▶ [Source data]
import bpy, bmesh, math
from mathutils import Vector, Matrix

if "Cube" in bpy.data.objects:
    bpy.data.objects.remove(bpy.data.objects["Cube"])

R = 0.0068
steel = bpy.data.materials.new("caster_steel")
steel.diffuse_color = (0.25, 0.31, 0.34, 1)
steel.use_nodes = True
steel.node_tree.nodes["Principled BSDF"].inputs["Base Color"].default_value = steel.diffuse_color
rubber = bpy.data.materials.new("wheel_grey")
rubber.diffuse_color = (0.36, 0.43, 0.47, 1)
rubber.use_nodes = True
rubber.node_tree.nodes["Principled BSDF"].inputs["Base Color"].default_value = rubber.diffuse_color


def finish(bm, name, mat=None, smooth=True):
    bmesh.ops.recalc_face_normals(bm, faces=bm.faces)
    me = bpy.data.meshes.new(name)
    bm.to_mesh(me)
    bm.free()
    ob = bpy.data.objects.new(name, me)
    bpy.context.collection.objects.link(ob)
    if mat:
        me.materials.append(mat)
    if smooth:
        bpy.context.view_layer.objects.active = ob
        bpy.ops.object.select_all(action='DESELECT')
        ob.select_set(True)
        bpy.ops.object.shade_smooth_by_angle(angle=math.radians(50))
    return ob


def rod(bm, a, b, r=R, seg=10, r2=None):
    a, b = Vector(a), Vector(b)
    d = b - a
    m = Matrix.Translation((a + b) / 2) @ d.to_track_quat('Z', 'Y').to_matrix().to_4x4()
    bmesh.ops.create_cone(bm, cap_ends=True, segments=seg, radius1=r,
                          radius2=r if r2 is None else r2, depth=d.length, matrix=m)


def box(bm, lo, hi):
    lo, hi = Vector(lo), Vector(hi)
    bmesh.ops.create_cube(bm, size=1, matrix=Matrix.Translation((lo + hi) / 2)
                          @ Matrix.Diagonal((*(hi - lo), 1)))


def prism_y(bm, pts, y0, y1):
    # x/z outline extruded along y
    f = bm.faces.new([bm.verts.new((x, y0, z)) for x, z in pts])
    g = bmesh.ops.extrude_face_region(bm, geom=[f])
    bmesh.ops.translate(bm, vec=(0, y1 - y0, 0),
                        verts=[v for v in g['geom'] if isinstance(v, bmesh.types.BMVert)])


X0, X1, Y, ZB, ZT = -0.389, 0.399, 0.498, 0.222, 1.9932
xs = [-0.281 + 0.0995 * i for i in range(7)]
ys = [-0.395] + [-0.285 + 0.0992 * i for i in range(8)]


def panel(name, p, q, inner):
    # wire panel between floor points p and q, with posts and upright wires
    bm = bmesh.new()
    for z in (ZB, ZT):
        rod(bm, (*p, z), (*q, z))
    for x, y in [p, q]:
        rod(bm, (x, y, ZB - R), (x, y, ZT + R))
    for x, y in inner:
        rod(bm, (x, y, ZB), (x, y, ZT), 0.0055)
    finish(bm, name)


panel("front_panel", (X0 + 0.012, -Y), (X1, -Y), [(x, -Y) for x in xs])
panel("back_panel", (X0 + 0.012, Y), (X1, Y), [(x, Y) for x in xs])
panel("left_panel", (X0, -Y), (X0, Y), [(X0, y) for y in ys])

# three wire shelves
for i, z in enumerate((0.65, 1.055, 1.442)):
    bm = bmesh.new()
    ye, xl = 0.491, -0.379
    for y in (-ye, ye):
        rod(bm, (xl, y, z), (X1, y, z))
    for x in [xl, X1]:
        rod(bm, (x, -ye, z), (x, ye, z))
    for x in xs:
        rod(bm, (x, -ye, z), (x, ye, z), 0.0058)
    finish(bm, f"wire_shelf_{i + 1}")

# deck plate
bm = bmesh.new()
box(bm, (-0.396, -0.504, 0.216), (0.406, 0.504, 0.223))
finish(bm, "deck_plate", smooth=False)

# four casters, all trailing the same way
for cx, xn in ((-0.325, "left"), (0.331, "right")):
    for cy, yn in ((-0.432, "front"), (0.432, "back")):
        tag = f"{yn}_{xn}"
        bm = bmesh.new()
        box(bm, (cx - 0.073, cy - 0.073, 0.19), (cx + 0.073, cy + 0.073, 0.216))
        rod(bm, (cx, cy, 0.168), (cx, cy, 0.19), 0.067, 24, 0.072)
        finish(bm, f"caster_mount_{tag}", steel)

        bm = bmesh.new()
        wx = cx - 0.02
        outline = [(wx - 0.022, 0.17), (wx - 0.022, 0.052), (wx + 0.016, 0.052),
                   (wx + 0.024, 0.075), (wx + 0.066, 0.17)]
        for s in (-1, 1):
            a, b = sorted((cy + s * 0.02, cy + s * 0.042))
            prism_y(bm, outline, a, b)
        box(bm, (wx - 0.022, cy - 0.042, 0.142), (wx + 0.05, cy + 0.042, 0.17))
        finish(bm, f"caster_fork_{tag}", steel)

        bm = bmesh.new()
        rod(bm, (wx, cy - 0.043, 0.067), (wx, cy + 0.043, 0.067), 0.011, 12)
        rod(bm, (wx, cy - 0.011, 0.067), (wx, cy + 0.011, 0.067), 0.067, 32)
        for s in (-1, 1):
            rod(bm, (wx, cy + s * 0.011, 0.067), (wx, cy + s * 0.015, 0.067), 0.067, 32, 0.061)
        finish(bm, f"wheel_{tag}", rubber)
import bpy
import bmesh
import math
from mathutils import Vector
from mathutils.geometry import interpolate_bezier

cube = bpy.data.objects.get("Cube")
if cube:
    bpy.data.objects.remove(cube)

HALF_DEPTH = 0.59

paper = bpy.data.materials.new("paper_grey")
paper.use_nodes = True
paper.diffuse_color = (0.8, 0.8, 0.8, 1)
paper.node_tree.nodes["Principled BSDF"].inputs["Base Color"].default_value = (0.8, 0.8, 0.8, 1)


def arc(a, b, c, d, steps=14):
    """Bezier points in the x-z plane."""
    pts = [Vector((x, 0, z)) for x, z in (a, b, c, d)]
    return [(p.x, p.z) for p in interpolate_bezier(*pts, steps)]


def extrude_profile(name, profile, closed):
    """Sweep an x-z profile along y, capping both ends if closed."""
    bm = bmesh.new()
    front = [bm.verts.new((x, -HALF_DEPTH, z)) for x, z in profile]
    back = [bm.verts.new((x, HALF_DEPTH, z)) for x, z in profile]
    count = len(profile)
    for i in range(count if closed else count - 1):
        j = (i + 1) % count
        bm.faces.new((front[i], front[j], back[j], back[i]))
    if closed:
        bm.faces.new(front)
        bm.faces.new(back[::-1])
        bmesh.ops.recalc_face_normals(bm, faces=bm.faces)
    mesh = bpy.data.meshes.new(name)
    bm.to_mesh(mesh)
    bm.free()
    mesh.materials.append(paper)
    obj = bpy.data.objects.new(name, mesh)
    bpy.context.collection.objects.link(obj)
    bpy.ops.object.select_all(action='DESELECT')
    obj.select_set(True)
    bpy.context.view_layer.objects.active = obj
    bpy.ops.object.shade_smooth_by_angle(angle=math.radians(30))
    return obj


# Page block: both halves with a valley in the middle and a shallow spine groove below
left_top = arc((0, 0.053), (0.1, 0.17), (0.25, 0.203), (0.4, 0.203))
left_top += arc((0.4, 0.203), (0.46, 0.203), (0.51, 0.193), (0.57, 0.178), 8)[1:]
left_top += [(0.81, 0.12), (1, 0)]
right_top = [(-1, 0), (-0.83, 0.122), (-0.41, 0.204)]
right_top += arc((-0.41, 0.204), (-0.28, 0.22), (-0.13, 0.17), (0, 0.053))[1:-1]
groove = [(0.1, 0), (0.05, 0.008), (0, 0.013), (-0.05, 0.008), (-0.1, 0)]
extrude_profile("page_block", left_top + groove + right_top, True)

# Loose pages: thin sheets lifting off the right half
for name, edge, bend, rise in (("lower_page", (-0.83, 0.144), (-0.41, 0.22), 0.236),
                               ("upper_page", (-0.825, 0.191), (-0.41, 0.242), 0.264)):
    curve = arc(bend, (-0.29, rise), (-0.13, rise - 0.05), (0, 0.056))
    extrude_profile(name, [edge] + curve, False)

▶ [Task instructions] Copy out every line of the data in which the word "name" is found.

▶ [Completed task]
def finish(bm, name, mat=None, smooth=True):
    me = bpy.data.meshes.new(name)
    ob = bpy.data.objects.new(name, me)
def panel(name, p, q, inner):
    finish(bm, name)
def extrude_profile(name, profile, closed):
    mesh = bpy.data.meshes.new(name)
    obj = bpy.data.objects.new(name, mesh)
for name, edge, bend, rise in (("lower_page", (-0.83, 0.144), (-0.41, 0.22), 0.236),
    extrude_profile(name, [edge] + curve, False)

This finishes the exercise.